Insight Guided Tours
The Insightsoftware.com public Guided Tours are very popular and enable visitors to see our collection on days when the Museum is busy with educational and other groups.
To book a place on a tour: you can book in advance online or buy a ticket as soon as you arrive at Block H (The National Museum of Computing) on Bletchley Park. Tickets are usually on sale from 12 noon. Places are limited to 16 people, so on-line advance booking is recommended. The cost is £12.50 (concessions £10).
The Tours last about 2 hours and gives a tour around all of the Museum from Colossus onwards. Much of what is on display actually works, and our guides describe how the computers were used, tell anecdotes on their design and operation, and operate some of the equipment.
The Tours are designed for adults and is a walking tour packed with information, but with little opportunity for hands-on with the exhibits (that's best on days when the Museum is fully open to the public). Consequently, it is not really suitable for children under 11. Families with young children are advised to visit when the Museum is fully open – Saturday and Sunday afternoons, Thursday afternoons and public holidays – then there are opportunities to have hands-on access to many computers.
If you wish to make a booking for a group of 8 or more, we recommend that you contact firstname.lastname@example.org to discuss the possibilities of a private tour.
TNMOC hosts organised educational visits from schools and educational establishments which are suitable for young people of all ages.
Tour Guide Profiles
Robert Dowell is an author of two SciFi books and has always been fascinated with Technology and Science Fiction. As a qualified Interior and Product Designer, he has a love of Artistic and creative pursuits. He has spent 20 years in the IT industry, before joining TNMOC in 2011 to became a guide for the Public and Educational tours. Over the past four years he has read extensively about computing history to gain a wide knowledge and understanding of the computing industry, past and present. Robert is a naturally inquisitive person, always looking for more than just a simple reason for something to exist. Most of this can of course be laid at the door of his personal hero, the technology writer and presenter James Burke, who was responsible for the late 1970's outstanding BBC TV series Connections.

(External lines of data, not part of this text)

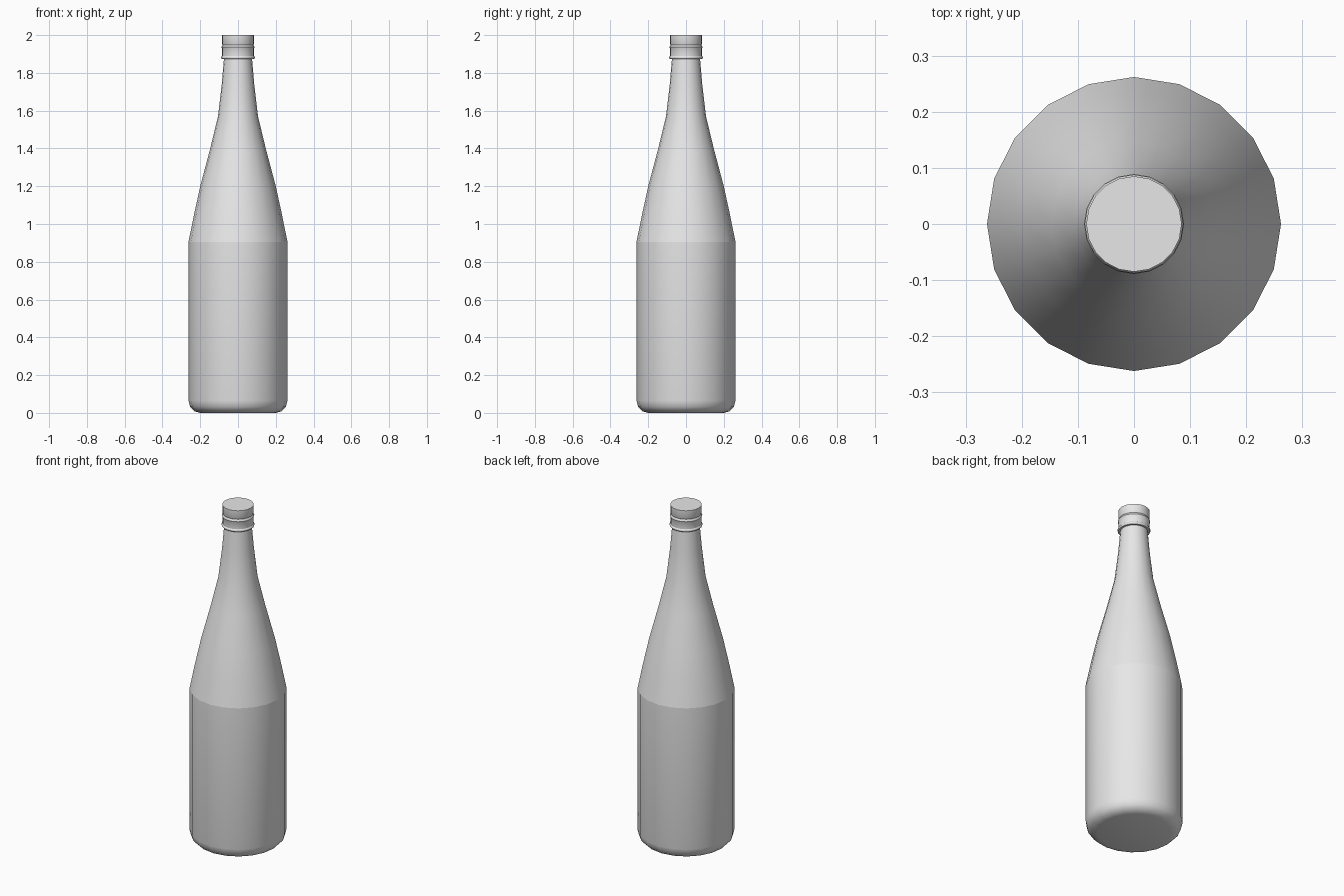
import bpy, bmesh, math

if "Cube" in bpy.data.objects:
    bpy.data.objects.remove(bpy.data.objects["Cube"])

SIDES = 20

grey = bpy.data.materials.new("plain grey")
grey.use_nodes = True
colour = (0.8, 0.8, 0.8, 1)
grey.diffuse_color = colour
grey.node_tree.nodes["Principled BSDF"].inputs["Base Color"].default_value = colour


def lathe(name, profile, cap_bottom=False, cap_top=False, angle=40):
    """Turn a (radius, height) profile around z, listed from bottom to top."""
    bm = bmesh.new()
    turns = [2 * math.pi * i / SIDES for i in range(SIDES)]
    rings = [[bm.verts.new((r * math.cos(a), r * math.sin(a), z)) for a in turns]
             for r, z in profile]
    for low, high in zip(rings, rings[1:]):
        for i in range(SIDES):
            j = (i + 1) % SIDES
            bm.faces.new((low[i], low[j], high[j], high[i]))
    if cap_bottom:
        bm.faces.new(rings[0][::-1])
    if cap_top:
        bm.faces.new(rings[-1])
    mesh = bpy.data.meshes.new(name)
    bm.to_mesh(mesh)
    bm.free()
    mesh.materials.append(grey)
    obj = bpy.data.objects.new(name, mesh)
    bpy.context.collection.objects.link(obj)
    bpy.ops.object.select_all(action="DESELECT")
    obj.select_set(True)
    bpy.context.view_layer.objects.active = obj
    bpy.ops.object.shade_smooth_by_angle(angle=math.radians(angle))
    return obj


# Straight body with a rounded foot
lathe("bottle_body", [(0.2, 0), (0.232, 0.009), (0.254, 0.032), (0.262, 0.065),
                      (0.262, 0.905)], cap_bottom=True)

# Tapering shoulder and neck, creased where it meets the body
lathe("bottle_neck", [(0.262, 0.905), (0.235, 1.04), (0.2, 1.2), (0.147, 1.4),
                      (0.106, 1.57), (0.086, 1.74), (0.074, 1.88)])

# Screw cap with a groove and a flared lower lip
lathe("bottle_cap", [(0.072, 1.874), (0.086, 1.874), (0.089, 1.879), (0.089, 1.884),
                     (0.085, 1.89), (0.085, 1.93), (0.088, 1.936), (0.085, 1.942),
                     (0.082, 1.948), (0.085, 1.954), (0.085, 2.0)], cap_top=True, angle=30)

Robert has three mottoes in his life: 1 For ultimate happiness, follow your heart and let your brain figure it out.
2 Nothing is as simple as it at first seems and is never as complex as we would like to believe.
3 Everything exists for a reason.
Philip Catterall's career to date has spanned most of the technology on display at TNMOC and he has experienced it from many perspectives from training and business analysis to operations and systems design. He even worked in Block H long before TNMOC arrived and in a time when the history of Bletchley Park was still under security wraps. In the1980s, Philip designed and developed training courses to help convert BT engineers from analogue to the new digital systems and later was responsible for the design and development of corporate scale training, pricing and billing systems. He is fascinated to see echoes of earlier technologies on display at TNMOC still evident in systems today and ruefully wishes he had had knowledge of the principles of those earlier systems such as the 1950s LEO approach to costing methods! Philip's more recent work on systems and contract management in health and social care has steered him in the direction of using cheap and powerful 21st century technology to find ways of making music accessible for people with disabilities. He feels that with devices like the Raspberry Pi and the Arduino, it is as exciting today to take up computing science as it was in the 1980s.
During his career Sheridan Williams has actually used lots of the computers now on display in the Museum, so he will have lots of first-hand anecdotes to tell throughout his tours! Sheridan began his career in 1967 as a rocket-scientist with the MoD using a Ferranti Mk.1 and PACE analogue computer to model the flight of rockets. After 10 years he became a senior lecturer in computer science using Elliott and ICL computers. He helped launch Personal Computer World magazine in the 1980s and was their equipment reviewer and computer agony uncle on its "Computer Answers" pages. He was also a co-founder of BEEBUG, the user group for the BBC micro and later Acorn's RISC computers. Sheridan is also a Fellow of the Royal Astronomical Association and was Director of the BAA's Computing Section for several years, compiling their annual handbook, and leads astronomical tours all over the world. He has even found time to be a successful rally driver winning several championships.